WHAT YOU HAVE TO DO
Every line of the entries below that mentions "range" is to be copied out.

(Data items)
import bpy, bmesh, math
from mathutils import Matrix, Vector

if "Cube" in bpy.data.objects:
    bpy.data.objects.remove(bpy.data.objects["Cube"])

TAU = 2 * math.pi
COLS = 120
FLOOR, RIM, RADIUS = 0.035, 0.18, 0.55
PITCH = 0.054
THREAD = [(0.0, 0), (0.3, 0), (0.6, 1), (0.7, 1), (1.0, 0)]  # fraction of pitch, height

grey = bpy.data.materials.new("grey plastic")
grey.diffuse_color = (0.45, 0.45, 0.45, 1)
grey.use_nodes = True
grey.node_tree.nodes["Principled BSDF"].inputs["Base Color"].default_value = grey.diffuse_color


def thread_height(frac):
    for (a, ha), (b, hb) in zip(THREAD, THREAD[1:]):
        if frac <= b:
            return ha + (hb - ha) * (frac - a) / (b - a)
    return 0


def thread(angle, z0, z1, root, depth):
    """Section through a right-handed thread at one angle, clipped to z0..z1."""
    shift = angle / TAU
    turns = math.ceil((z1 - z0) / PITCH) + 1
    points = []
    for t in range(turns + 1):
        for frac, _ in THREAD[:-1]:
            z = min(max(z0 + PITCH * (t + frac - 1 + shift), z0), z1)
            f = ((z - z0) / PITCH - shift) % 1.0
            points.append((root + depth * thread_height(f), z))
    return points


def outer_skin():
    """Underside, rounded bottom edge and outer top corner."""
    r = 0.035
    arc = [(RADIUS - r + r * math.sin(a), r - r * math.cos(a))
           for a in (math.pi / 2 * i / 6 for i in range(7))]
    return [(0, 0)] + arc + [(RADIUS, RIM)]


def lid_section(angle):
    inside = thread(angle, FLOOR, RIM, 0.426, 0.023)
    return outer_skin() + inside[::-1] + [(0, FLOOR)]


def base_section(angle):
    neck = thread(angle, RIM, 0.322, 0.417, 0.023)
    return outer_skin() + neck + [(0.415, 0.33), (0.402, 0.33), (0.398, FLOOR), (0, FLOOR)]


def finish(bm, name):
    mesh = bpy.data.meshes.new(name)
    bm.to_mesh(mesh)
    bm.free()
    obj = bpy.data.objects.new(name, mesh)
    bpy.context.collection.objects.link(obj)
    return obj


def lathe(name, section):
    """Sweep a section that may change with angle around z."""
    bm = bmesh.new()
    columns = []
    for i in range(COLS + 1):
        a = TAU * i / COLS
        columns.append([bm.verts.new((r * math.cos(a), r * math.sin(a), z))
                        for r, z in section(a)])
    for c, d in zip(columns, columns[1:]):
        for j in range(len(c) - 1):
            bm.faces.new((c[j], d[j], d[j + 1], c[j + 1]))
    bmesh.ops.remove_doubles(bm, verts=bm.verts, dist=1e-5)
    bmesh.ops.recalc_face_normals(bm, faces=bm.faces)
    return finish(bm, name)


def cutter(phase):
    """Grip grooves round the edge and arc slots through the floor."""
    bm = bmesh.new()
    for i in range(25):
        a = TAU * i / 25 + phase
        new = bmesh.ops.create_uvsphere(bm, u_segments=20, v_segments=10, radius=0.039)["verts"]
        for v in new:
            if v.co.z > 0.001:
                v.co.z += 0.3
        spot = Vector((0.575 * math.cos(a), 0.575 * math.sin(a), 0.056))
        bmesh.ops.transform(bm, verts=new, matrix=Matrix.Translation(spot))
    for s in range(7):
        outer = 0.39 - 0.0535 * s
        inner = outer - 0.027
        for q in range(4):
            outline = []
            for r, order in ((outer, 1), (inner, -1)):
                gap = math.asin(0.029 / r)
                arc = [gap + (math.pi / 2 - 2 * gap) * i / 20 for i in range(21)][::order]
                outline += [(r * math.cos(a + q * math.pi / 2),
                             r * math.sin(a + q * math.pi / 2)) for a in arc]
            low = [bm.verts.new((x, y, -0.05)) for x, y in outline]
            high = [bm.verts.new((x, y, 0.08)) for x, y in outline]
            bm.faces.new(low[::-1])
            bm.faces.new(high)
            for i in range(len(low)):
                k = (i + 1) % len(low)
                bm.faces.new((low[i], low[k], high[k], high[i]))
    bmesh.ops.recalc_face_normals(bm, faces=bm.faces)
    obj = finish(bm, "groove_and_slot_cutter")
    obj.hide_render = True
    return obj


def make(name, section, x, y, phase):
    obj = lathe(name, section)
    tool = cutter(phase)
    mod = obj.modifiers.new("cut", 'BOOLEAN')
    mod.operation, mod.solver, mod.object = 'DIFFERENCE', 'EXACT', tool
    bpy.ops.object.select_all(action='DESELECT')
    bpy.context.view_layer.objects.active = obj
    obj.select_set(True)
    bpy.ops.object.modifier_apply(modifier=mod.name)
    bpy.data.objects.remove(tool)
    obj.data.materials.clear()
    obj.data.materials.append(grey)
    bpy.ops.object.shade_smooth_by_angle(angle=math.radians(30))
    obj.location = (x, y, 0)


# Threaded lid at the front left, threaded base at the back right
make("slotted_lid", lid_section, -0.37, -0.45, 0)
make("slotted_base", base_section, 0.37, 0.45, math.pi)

EXERCISE SOLUTION
    for t in range(turns + 1):
           for a in (math.pi / 2 * i / 6 for i in range(7))]
    for i in range(COLS + 1):
        for j in range(len(c) - 1):
    for i in range(25):
    for s in range(7):
        for q in range(4):
                arc = [gap + (math.pi / 2 - 2 * gap) * i / 20 for i in range(21)][::order]
            for i in range(len(low)):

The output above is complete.